**Task statement:**
Please copy the last part of the entries exactly: the line that has "mesh.position.set(...max.map((v, i) =>" and every line up to and including the end, nothing more.

--

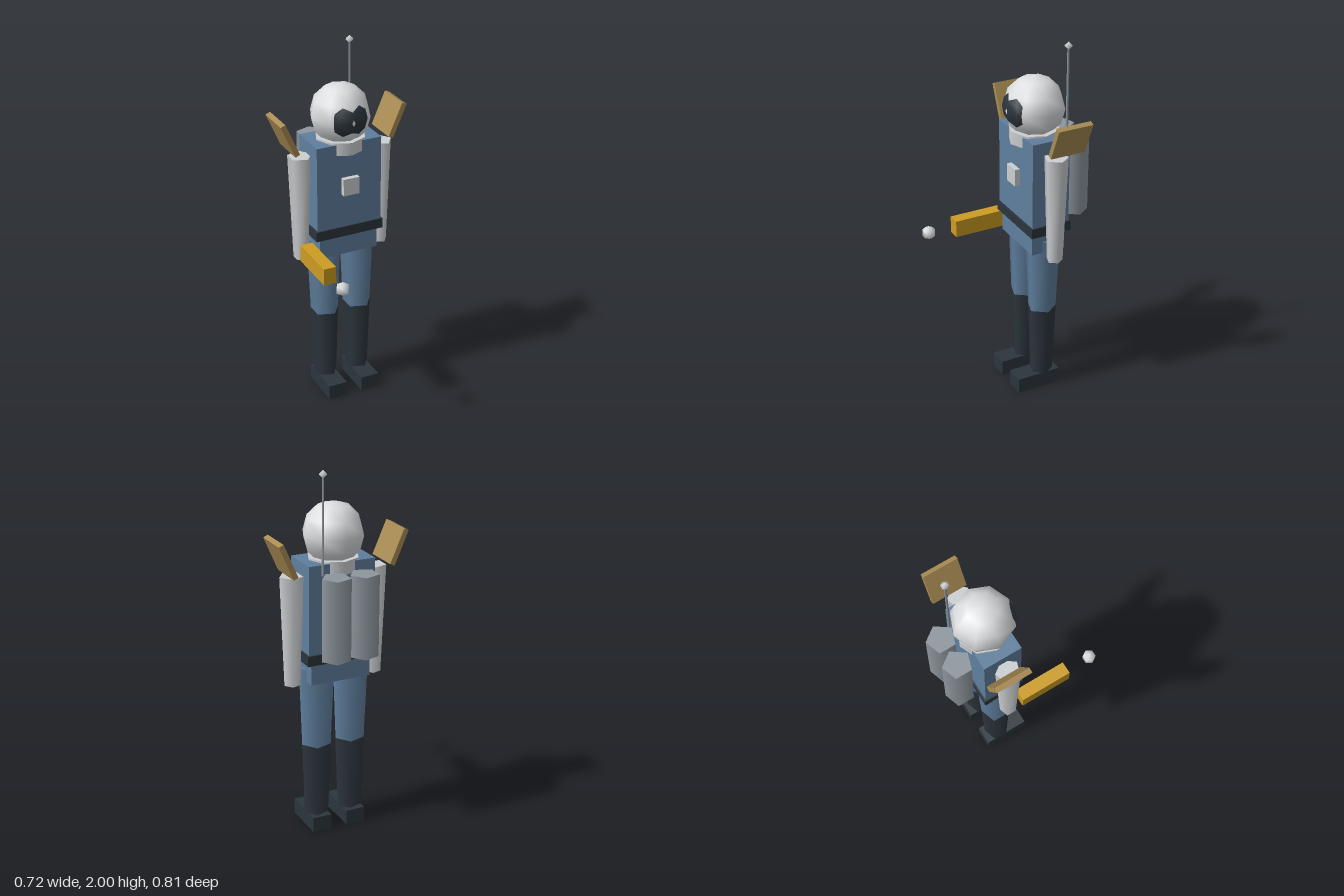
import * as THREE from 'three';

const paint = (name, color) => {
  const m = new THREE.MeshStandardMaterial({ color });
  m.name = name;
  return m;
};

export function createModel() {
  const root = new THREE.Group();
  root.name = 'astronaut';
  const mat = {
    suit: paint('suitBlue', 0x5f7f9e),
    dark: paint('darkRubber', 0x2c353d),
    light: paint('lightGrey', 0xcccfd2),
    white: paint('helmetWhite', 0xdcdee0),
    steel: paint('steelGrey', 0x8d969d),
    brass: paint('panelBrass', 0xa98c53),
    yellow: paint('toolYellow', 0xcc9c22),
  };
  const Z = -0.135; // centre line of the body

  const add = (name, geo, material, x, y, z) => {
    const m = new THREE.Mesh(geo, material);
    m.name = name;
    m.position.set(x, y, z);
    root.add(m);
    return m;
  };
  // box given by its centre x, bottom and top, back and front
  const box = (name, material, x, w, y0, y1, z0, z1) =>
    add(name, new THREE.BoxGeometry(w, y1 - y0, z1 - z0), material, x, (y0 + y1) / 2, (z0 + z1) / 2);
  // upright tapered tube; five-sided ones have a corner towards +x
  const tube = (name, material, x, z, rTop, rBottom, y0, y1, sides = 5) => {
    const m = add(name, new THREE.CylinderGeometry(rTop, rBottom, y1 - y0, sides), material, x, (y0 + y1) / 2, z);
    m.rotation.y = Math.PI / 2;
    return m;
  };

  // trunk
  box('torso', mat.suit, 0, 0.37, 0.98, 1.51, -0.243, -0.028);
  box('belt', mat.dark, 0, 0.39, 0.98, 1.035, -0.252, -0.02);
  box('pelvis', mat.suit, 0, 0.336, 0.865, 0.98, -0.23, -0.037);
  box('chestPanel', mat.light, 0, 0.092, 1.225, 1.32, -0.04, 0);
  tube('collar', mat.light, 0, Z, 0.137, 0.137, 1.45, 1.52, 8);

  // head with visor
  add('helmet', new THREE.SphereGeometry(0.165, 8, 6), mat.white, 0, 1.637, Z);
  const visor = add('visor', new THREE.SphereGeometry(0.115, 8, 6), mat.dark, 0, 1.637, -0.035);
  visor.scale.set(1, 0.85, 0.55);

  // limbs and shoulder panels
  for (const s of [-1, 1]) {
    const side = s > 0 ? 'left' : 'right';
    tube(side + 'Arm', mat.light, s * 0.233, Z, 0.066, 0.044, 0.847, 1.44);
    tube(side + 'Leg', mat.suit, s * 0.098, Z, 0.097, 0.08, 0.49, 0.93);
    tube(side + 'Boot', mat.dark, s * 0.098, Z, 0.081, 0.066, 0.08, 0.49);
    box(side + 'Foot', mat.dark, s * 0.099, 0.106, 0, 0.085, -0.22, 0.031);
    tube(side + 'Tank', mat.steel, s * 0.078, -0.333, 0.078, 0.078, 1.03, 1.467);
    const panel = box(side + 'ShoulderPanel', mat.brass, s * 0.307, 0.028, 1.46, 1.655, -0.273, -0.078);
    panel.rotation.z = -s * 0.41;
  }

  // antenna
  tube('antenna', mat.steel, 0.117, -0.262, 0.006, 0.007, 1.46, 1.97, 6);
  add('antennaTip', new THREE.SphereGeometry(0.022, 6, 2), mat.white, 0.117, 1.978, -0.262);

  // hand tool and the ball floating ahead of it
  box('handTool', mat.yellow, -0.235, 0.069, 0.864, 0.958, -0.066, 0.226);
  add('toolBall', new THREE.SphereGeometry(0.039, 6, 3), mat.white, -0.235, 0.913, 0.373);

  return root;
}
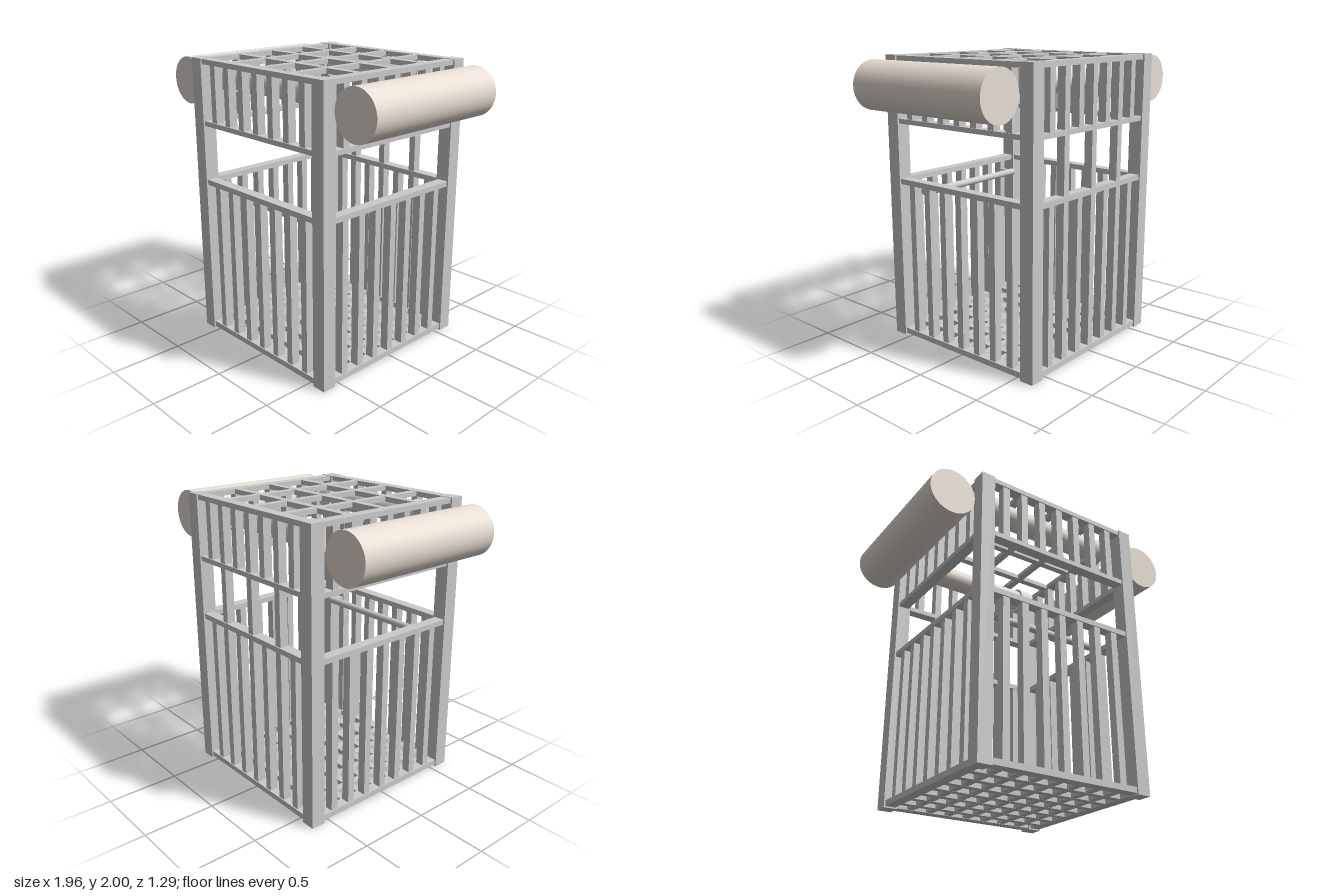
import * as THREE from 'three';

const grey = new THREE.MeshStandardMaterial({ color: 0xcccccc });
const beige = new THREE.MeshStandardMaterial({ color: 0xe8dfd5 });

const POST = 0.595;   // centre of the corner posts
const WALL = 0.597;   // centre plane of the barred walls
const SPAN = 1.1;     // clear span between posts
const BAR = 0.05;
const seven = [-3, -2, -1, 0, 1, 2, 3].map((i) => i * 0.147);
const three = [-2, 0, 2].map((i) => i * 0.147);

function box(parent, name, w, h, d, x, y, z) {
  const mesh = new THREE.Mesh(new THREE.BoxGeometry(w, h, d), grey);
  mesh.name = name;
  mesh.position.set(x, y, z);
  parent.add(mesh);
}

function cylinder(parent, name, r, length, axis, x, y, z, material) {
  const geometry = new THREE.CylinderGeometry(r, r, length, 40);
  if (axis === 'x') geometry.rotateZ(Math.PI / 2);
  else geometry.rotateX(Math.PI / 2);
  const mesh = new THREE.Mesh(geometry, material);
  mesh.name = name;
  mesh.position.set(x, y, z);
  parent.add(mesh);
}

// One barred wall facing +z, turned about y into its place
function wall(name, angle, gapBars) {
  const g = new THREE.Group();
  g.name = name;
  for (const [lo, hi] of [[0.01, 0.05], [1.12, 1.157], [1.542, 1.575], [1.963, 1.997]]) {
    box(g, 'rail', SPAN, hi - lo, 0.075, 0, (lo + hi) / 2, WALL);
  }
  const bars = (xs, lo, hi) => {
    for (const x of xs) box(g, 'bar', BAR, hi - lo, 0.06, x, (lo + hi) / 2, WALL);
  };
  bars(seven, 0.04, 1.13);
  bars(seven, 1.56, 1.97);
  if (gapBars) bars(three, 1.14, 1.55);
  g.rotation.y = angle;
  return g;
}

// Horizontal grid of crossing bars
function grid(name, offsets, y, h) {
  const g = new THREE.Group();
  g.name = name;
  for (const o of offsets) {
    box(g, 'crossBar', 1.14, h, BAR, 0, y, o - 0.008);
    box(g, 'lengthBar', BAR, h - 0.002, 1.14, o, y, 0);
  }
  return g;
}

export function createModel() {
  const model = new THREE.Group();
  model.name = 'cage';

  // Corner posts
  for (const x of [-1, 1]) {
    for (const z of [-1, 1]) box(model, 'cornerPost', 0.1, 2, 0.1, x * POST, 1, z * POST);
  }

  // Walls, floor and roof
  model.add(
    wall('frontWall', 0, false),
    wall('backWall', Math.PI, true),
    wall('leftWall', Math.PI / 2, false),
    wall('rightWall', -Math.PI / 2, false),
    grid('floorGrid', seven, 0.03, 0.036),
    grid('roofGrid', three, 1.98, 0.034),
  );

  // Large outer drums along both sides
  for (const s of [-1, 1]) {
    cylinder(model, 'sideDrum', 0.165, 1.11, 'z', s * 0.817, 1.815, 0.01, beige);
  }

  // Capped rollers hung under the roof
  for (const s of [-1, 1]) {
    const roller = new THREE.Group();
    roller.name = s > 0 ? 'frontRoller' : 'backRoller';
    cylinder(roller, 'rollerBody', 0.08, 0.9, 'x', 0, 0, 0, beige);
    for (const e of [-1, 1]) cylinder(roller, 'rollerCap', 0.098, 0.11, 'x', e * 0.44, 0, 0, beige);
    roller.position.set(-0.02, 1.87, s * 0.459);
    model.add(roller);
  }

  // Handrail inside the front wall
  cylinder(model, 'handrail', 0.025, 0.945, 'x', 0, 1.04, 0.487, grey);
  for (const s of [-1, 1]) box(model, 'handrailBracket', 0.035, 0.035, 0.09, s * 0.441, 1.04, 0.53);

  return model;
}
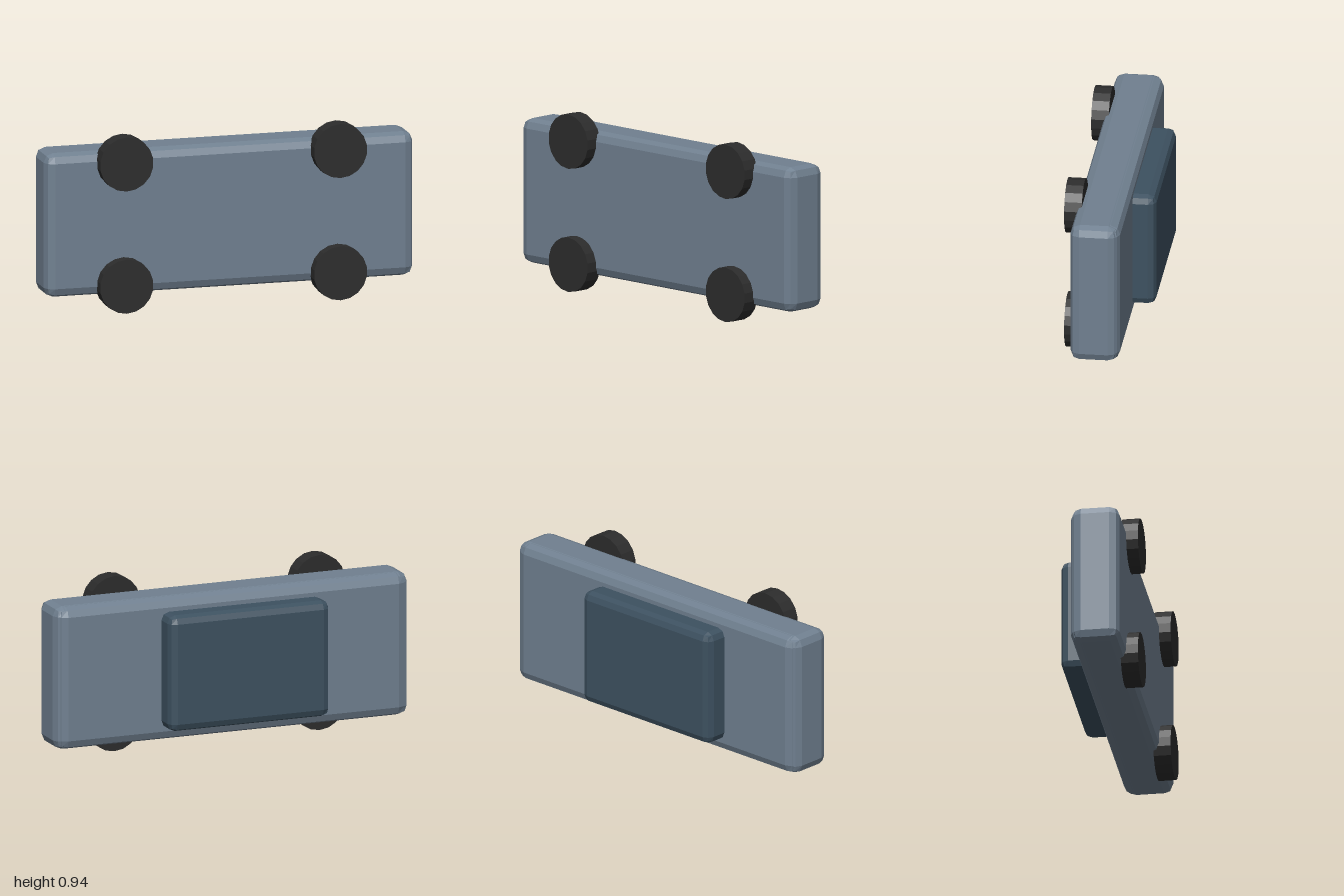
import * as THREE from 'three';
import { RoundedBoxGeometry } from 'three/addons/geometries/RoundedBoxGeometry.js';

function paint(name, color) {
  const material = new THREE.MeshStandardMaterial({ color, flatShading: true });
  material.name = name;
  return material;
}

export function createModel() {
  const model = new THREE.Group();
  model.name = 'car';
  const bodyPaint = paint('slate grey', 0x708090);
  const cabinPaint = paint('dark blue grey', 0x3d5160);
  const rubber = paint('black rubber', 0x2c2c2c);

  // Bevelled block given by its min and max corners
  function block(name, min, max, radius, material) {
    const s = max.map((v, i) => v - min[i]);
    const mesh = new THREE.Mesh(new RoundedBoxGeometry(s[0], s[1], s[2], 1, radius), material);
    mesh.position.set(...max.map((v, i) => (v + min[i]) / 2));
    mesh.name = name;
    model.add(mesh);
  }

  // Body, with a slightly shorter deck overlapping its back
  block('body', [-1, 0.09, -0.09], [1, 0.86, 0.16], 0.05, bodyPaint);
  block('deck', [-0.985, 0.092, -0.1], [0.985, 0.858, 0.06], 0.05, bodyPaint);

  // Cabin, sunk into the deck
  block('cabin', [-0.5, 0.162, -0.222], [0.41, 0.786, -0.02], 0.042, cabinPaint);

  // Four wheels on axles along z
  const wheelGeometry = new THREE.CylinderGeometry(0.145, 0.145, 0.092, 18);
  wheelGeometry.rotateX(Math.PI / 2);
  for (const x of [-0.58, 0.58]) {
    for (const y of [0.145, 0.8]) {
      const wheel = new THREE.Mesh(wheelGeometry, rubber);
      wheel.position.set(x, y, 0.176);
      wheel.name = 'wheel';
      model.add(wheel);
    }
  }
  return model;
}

--

**Worked solution:**
    mesh.position.set(...max.map((v, i) => (v + min[i]) / 2));
    mesh.name = name;
    model.add(mesh);
  }

  // Body, with a slightly shorter deck overlapping its back
  block('body', [-1, 0.09, -0.09], [1, 0.86, 0.16], 0.05, bodyPaint);
  block('deck', [-0.985, 0.092, -0.1], [0.985, 0.858, 0.06], 0.05, bodyPaint);

  // Cabin, sunk into the deck
  block('cabin', [-0.5, 0.162, -0.222], [0.41, 0.786, -0.02], 0.042, cabinPaint);

  // Four wheels on axles along z
  const wheelGeometry = new THREE.CylinderGeometry(0.145, 0.145, 0.092, 18);
  wheelGeometry.rotateX(Math.PI / 2);
  for (const x of [-0.58, 0.58]) {
    for (const y of [0.145, 0.8]) {
      const wheel = new THREE.Mesh(wheelGeometry, rubber);
      wheel.position.set(x, y, 0.176);
      wheel.name = 'wheel';
      model.add(wheel);
    }
  }
  return model;
}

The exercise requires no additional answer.